------ DATA RECORDS

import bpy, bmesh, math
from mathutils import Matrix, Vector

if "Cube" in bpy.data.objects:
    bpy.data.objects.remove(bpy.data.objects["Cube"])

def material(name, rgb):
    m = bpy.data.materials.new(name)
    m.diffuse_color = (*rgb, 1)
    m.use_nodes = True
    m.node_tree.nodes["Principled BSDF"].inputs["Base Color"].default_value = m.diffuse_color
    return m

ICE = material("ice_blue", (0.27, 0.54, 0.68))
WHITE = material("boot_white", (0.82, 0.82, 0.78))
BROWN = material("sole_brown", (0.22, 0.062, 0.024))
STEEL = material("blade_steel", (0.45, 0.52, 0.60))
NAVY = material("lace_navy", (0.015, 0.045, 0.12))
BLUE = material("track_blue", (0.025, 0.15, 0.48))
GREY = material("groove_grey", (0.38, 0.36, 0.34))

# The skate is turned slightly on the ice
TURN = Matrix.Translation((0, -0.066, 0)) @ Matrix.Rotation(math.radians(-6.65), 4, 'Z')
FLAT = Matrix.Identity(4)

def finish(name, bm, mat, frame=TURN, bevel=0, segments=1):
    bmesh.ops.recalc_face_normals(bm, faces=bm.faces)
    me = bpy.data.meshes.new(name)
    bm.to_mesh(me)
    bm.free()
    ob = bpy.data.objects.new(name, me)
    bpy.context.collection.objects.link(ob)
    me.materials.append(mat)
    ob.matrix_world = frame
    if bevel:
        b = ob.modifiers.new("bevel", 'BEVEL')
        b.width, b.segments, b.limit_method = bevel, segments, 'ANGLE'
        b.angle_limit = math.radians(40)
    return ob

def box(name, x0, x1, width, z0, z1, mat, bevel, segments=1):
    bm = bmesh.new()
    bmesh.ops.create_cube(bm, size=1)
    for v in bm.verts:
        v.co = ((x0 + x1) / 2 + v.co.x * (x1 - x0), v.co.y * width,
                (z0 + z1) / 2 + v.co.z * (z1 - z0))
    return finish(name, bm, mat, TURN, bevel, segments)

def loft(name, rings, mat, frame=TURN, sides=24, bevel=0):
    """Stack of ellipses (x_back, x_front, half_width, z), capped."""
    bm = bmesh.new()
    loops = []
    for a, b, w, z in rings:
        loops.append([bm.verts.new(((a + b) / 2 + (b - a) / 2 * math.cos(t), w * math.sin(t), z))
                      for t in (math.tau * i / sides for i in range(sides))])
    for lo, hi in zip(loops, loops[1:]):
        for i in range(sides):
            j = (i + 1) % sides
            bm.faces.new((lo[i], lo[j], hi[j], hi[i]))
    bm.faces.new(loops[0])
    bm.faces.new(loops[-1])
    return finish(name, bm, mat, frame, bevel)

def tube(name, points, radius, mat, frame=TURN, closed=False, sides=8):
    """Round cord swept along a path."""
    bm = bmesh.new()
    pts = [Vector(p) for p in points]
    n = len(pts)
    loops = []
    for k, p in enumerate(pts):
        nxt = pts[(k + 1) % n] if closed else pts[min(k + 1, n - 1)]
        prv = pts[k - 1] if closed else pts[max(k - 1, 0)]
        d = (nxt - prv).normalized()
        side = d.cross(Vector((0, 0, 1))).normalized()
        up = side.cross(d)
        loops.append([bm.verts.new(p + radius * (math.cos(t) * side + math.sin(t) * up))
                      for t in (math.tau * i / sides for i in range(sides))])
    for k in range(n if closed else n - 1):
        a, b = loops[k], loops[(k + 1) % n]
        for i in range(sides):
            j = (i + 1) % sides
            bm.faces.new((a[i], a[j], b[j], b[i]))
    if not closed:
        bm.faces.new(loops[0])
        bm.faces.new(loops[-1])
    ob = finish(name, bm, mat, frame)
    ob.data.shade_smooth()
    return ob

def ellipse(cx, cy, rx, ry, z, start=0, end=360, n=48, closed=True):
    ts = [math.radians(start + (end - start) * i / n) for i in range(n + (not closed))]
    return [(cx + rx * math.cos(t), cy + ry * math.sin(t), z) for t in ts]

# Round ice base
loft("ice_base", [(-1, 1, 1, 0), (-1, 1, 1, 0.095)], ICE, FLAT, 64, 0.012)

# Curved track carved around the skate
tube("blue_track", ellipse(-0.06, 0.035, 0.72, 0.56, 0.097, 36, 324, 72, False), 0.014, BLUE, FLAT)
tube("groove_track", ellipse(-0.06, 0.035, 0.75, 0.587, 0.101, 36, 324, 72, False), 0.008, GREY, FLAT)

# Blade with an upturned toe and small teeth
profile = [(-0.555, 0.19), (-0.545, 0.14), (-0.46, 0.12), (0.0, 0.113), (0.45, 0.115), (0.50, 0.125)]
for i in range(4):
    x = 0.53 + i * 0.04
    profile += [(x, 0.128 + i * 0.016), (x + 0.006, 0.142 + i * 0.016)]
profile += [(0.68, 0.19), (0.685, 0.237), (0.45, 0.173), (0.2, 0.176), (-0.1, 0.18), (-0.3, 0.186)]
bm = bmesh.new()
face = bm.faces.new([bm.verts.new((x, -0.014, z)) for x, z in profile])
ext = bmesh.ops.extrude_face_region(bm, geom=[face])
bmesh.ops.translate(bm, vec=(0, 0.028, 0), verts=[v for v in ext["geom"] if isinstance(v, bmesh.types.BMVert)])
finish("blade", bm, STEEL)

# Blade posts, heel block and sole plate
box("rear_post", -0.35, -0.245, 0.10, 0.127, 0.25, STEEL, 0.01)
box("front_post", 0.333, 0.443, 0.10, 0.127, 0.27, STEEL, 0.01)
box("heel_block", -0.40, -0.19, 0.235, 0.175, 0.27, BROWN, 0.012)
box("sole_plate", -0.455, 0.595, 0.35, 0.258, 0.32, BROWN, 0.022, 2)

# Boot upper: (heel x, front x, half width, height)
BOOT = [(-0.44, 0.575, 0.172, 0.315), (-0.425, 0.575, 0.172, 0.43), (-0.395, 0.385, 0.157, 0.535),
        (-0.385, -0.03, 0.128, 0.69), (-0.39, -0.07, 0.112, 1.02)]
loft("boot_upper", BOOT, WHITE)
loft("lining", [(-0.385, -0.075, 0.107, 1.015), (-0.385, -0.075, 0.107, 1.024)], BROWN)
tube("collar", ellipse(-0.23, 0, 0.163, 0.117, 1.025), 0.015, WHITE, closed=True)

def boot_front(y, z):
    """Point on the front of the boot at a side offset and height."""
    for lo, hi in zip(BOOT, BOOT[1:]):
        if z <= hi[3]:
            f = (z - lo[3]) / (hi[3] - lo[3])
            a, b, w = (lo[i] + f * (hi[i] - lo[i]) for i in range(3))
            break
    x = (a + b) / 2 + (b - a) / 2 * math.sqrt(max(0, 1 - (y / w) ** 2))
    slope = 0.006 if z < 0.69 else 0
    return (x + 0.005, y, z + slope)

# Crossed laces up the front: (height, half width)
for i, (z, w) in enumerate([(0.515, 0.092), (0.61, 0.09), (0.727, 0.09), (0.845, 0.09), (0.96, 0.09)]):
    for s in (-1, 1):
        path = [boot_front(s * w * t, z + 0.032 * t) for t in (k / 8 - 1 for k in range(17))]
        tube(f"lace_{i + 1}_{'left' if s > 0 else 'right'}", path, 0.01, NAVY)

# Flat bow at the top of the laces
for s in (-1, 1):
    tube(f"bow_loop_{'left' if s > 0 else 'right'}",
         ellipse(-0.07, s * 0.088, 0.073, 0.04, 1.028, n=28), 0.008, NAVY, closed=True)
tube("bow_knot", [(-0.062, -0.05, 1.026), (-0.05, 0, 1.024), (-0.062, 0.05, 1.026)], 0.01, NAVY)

------------

TASK GOAL: Looking at the records above, work out how many lines contain "finish". Give the number only.

OUTPUT: 5